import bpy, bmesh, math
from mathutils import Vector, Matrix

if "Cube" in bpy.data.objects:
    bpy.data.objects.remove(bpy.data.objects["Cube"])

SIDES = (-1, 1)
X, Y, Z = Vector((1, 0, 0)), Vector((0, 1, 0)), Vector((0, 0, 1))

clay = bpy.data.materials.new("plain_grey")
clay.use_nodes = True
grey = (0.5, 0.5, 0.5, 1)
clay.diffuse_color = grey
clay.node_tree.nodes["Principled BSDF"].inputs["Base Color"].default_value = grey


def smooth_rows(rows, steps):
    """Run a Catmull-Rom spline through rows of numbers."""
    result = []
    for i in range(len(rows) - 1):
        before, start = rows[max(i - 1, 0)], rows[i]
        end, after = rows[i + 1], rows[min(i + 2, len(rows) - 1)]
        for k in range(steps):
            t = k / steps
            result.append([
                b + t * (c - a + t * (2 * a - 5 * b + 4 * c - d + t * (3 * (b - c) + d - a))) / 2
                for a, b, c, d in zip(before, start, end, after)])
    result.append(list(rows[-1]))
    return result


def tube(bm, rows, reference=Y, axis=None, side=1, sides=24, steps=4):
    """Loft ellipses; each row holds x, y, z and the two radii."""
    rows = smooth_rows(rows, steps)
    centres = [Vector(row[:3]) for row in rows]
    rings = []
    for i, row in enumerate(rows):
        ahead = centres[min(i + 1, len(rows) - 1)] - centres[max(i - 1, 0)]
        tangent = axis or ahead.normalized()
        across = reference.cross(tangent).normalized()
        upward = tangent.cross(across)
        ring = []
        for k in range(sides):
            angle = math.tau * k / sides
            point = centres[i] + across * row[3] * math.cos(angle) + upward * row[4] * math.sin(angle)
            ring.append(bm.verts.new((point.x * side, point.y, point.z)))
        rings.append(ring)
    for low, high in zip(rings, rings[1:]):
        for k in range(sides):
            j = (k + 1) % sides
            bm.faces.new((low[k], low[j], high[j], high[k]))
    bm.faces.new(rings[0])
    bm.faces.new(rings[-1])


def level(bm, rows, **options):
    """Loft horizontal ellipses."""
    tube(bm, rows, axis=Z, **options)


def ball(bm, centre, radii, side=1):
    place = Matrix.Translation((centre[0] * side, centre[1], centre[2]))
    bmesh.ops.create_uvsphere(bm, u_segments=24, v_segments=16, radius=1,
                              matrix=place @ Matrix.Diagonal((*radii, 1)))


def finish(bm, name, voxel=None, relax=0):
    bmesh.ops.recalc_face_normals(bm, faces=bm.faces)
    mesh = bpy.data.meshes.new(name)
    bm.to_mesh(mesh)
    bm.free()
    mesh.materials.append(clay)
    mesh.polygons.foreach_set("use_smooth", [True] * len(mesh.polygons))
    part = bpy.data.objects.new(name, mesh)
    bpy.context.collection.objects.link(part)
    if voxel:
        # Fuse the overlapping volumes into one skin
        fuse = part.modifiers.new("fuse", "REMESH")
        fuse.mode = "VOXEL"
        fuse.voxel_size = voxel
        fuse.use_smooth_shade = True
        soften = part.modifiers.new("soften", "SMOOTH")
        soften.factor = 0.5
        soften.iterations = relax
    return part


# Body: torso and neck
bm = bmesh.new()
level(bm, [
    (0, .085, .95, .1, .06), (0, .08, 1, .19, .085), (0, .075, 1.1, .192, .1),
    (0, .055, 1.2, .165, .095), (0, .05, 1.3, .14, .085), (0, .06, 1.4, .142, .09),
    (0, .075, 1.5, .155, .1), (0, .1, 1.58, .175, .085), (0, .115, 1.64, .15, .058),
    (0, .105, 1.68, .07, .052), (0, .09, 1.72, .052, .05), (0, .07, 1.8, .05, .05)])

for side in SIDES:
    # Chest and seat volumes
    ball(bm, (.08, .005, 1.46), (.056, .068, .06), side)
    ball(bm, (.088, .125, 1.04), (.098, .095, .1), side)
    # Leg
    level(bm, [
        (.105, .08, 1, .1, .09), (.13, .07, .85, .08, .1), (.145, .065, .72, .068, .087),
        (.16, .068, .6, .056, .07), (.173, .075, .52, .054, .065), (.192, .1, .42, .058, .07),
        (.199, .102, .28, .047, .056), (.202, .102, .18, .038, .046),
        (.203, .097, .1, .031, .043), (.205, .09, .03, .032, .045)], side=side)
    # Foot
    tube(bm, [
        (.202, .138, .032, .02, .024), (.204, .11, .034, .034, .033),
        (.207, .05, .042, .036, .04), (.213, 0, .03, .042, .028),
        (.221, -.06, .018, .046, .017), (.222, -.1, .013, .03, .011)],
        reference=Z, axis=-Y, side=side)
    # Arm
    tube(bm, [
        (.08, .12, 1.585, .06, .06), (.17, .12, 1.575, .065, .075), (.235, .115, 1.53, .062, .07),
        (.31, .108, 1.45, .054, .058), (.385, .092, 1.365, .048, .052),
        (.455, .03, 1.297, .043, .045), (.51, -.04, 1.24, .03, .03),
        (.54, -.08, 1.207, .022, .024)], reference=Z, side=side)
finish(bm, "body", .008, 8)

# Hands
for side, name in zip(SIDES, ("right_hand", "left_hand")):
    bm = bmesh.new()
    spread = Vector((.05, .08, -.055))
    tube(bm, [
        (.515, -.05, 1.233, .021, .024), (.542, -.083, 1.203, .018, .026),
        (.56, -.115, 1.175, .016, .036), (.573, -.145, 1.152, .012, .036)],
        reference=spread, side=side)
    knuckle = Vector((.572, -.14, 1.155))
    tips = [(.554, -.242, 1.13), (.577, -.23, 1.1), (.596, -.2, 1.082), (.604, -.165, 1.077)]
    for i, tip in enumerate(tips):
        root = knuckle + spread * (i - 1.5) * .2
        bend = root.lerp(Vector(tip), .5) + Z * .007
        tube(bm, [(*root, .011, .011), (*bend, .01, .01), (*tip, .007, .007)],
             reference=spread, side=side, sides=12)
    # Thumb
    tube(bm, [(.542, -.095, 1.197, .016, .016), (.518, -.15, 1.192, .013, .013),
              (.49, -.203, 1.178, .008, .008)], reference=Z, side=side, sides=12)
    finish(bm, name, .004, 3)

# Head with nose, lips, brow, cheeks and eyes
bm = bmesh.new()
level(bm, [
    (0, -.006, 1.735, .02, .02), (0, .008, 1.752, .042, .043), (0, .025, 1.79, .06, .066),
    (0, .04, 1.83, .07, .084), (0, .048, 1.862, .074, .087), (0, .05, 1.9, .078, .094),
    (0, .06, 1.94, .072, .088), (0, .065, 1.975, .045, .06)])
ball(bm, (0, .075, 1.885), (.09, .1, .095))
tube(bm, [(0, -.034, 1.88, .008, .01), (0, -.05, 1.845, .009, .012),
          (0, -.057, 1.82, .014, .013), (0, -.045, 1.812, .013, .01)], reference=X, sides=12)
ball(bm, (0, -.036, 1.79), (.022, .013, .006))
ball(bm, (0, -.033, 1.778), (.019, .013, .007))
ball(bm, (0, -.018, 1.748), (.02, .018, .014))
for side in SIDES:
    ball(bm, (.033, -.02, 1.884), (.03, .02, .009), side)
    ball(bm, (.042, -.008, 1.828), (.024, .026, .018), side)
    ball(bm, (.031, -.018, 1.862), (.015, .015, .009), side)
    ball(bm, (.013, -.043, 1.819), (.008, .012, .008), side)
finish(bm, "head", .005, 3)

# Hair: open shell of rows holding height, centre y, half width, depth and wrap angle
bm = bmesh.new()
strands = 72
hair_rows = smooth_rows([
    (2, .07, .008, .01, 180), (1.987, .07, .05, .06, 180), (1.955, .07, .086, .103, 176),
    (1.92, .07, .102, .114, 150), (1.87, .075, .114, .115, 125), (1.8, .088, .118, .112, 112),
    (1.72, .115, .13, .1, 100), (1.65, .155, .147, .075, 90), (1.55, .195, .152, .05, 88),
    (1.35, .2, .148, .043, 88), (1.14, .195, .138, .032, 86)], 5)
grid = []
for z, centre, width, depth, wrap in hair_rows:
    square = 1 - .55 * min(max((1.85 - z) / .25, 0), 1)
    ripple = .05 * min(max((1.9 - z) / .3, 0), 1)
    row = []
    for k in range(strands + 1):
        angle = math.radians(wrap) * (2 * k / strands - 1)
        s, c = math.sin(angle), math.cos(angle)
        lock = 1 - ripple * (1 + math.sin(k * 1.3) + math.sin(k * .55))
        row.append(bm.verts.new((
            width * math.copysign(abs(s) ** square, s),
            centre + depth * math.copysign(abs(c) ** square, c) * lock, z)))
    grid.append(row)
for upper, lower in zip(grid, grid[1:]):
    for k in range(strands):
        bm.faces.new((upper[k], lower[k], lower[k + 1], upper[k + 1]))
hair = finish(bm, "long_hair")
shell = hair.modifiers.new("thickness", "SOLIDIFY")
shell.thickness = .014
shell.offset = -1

====================

Retype the records above, but only those lines that fall between the line containing "across = reference.cross(tangent).normalized()" and the line containing "tube(bm, rows, axis=Z, **options)", with both of those lines included, exactly as written.

        across = reference.cross(tangent).normalized()
        upward = tangent.cross(across)
        ring = []
        for k in range(sides):
            angle = math.tau * k / sides
            point = centres[i] + across * row[3] * math.cos(angle) + upward * row[4] * math.sin(angle)
            ring.append(bm.verts.new((point.x * side, point.y, point.z)))
        rings.append(ring)
    for low, high in zip(rings, rings[1:]):
        for k in range(sides):
            j = (k + 1) % sides
            bm.faces.new((low[k], low[j], high[j], high[k]))
    bm.faces.new(rings[0])
    bm.faces.new(rings[-1])


def level(bm, rows, **options):
    """Loft horizontal ellipses."""
    tube(bm, rows, axis=Z, **options)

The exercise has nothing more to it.